6 October 2020
6 Oct 2020

Formatting your writing so key info can be scanned easily and read quickly is an extremely underrated skill.

Often, but not always, whether a text is formatted for scannability determines whether 10% or 100% of readers understand your main points.

The information formatting rule of thumb

In general, people visually scan text in the order:

Top of document > Start of sections > Bolded words > Start of lines

This implies that, for best scannability, we should place an overview at the top so the readers’ eyes can jump to the right section, then have every section/line starts with the key points, or bold them otherwise.

Writing scannable texts

I think good formatting needs to coexist with being concise. My m.o. is usually:

  1. Write the shortest thing I can reasonably write.
  2. Group text into sensible visual chunks.
  3. Bold keywords only if they’re at risk of being missed otherwise.
  4. Make a 1-2 sentence summary at the top of the document.

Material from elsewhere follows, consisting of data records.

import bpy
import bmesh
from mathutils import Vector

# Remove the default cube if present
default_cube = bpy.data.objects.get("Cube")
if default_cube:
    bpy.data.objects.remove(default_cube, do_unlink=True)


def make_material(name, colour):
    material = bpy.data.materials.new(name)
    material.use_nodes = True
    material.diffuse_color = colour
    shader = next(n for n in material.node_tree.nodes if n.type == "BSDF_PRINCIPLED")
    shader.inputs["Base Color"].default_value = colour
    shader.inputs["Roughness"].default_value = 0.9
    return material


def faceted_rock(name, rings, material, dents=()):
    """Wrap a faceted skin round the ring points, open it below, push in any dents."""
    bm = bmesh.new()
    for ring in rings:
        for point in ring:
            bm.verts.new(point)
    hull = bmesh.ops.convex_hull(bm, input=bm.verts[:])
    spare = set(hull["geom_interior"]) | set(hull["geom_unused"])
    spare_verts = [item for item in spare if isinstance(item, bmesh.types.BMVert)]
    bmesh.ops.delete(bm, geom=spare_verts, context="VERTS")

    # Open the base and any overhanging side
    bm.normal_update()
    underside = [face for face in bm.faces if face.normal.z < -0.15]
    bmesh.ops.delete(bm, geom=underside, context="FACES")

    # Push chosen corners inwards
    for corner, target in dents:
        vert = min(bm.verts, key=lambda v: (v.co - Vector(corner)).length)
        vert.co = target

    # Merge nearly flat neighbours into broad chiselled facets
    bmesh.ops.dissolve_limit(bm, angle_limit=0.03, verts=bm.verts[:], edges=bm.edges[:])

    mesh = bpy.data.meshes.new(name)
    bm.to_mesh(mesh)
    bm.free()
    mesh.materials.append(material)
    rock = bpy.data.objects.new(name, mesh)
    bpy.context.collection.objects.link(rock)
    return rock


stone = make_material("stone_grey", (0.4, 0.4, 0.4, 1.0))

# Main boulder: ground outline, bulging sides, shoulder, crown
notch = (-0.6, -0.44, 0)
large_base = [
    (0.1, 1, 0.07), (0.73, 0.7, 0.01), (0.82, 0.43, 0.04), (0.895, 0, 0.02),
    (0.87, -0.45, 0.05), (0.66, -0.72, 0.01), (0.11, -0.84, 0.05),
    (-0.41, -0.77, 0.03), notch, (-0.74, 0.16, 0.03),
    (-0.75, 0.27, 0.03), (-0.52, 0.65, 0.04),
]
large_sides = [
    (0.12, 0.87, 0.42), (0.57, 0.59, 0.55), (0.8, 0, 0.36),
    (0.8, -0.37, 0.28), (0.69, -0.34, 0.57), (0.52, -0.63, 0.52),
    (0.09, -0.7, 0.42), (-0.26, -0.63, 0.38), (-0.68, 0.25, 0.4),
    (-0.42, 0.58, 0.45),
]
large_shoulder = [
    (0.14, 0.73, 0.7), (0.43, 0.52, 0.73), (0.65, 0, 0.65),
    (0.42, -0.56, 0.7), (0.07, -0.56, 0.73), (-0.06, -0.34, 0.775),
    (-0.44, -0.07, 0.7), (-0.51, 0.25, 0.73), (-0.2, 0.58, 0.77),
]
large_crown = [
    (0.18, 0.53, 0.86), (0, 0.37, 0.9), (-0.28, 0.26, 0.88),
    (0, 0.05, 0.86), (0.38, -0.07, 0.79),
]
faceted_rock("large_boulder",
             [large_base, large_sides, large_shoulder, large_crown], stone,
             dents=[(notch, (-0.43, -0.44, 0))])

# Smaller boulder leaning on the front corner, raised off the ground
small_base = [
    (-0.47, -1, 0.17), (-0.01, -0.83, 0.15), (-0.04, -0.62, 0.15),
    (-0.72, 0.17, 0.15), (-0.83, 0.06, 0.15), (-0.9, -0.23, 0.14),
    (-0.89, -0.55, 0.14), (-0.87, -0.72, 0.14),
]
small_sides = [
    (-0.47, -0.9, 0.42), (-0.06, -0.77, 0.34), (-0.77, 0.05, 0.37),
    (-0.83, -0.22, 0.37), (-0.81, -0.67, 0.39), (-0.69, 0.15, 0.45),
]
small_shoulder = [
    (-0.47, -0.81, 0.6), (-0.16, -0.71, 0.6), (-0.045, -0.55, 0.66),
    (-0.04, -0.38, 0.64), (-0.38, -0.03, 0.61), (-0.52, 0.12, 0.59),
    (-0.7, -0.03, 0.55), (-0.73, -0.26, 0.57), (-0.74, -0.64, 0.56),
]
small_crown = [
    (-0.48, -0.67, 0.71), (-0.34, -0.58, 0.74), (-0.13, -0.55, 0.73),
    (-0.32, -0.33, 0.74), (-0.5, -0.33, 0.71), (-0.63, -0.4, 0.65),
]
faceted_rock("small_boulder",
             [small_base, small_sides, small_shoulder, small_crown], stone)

In longer pieces, headers and horizontal dividers are effective ways to do (2).

This note is an extended version of this Twitter thread on the same topic.

When is no-code useful?

What do we need to know to start making a difference?